● Data section
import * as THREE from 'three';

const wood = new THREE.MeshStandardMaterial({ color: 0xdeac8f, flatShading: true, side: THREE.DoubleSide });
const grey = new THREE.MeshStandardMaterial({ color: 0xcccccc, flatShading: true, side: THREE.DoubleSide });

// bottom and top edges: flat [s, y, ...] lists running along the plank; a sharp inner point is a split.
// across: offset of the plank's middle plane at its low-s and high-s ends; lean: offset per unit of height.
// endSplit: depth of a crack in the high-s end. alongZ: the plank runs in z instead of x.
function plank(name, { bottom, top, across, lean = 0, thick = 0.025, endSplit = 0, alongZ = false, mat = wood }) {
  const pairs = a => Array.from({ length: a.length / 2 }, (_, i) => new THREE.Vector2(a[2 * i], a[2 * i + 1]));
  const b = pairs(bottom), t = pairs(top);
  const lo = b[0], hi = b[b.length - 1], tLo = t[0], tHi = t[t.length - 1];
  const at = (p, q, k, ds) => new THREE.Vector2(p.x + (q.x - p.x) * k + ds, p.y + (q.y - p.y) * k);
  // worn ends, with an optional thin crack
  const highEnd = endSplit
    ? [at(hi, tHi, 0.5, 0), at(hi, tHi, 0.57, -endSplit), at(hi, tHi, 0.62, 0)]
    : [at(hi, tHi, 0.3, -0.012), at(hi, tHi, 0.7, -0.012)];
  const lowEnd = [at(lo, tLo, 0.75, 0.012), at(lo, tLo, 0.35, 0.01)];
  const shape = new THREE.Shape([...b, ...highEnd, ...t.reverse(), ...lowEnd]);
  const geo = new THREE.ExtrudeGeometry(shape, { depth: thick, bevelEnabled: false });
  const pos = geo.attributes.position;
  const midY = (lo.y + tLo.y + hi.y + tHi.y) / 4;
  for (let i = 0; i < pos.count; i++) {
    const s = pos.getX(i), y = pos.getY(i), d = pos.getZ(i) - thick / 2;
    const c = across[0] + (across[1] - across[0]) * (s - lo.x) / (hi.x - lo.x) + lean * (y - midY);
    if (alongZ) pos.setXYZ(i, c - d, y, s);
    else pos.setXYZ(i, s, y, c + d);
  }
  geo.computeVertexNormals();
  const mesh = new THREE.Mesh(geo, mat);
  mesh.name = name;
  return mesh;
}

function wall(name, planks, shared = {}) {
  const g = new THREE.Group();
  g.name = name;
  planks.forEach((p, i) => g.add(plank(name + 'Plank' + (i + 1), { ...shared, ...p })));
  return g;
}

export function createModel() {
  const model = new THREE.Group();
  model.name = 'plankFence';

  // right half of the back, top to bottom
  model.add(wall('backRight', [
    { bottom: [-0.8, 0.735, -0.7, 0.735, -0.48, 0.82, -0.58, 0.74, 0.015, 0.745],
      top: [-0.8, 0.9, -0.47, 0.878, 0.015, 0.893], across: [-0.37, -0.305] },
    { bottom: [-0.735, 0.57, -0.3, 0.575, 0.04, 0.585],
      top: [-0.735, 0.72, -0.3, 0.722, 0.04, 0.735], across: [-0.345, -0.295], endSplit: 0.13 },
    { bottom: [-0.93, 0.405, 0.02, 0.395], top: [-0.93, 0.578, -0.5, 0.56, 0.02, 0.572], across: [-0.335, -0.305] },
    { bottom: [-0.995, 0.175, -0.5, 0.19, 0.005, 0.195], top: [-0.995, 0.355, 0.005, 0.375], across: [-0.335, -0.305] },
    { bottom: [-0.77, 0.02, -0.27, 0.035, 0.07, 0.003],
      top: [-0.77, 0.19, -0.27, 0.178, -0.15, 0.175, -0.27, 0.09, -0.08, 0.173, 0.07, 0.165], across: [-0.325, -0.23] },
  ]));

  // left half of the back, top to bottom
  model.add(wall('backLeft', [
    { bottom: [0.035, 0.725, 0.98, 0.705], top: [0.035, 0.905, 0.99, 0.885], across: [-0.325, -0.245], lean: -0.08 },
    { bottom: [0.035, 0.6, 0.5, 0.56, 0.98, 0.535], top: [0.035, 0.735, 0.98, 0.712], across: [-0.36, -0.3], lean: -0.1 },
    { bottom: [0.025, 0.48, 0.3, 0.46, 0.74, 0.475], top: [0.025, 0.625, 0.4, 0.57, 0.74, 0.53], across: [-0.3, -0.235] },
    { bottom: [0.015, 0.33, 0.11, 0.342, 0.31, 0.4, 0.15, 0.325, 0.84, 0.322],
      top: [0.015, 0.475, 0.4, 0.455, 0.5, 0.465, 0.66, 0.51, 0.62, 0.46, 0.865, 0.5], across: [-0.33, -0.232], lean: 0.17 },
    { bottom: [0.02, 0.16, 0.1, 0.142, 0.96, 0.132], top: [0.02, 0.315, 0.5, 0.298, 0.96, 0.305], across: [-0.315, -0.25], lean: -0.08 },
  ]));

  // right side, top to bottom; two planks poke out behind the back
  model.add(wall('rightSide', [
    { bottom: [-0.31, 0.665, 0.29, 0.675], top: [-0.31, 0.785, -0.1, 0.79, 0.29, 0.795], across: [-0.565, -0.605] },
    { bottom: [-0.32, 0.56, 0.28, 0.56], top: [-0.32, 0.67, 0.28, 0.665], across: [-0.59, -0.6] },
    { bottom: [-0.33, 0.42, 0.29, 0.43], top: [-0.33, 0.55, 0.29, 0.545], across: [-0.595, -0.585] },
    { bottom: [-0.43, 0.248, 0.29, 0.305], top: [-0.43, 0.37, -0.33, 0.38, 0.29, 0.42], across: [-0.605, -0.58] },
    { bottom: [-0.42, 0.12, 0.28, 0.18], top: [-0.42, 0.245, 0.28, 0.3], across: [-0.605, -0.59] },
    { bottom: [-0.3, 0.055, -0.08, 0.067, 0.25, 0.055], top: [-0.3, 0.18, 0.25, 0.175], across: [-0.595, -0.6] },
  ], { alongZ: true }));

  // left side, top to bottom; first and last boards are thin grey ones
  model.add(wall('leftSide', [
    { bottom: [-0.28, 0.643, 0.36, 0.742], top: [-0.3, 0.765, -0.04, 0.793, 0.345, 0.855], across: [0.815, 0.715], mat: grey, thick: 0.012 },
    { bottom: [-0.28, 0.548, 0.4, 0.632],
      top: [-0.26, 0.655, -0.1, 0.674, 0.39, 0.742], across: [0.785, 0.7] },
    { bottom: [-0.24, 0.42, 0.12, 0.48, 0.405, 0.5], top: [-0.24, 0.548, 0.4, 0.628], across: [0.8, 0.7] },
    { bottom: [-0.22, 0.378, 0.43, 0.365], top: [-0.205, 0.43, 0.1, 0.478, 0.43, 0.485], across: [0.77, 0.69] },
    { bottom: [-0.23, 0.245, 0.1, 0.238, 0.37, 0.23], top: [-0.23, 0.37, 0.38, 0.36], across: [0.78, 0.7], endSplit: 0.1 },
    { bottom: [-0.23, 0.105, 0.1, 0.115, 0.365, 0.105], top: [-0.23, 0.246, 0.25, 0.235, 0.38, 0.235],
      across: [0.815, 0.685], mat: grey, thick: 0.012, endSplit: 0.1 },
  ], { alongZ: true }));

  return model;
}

● Work required
Reproduce only the lines above spanning from the line containing "-0.3], lean: -0.1" through the line containing "across: [-0.3, -0.235]", word for word.

● Reply
    { bottom: [0.035, 0.6, 0.5, 0.56, 0.98, 0.535], top: [0.035, 0.735, 0.98, 0.712], across: [-0.36, -0.3], lean: -0.1 },
    { bottom: [0.025, 0.48, 0.3, 0.46, 0.74, 0.475], top: [0.025, 0.625, 0.4, 0.57, 0.74, 0.53], across: [-0.3, -0.235] },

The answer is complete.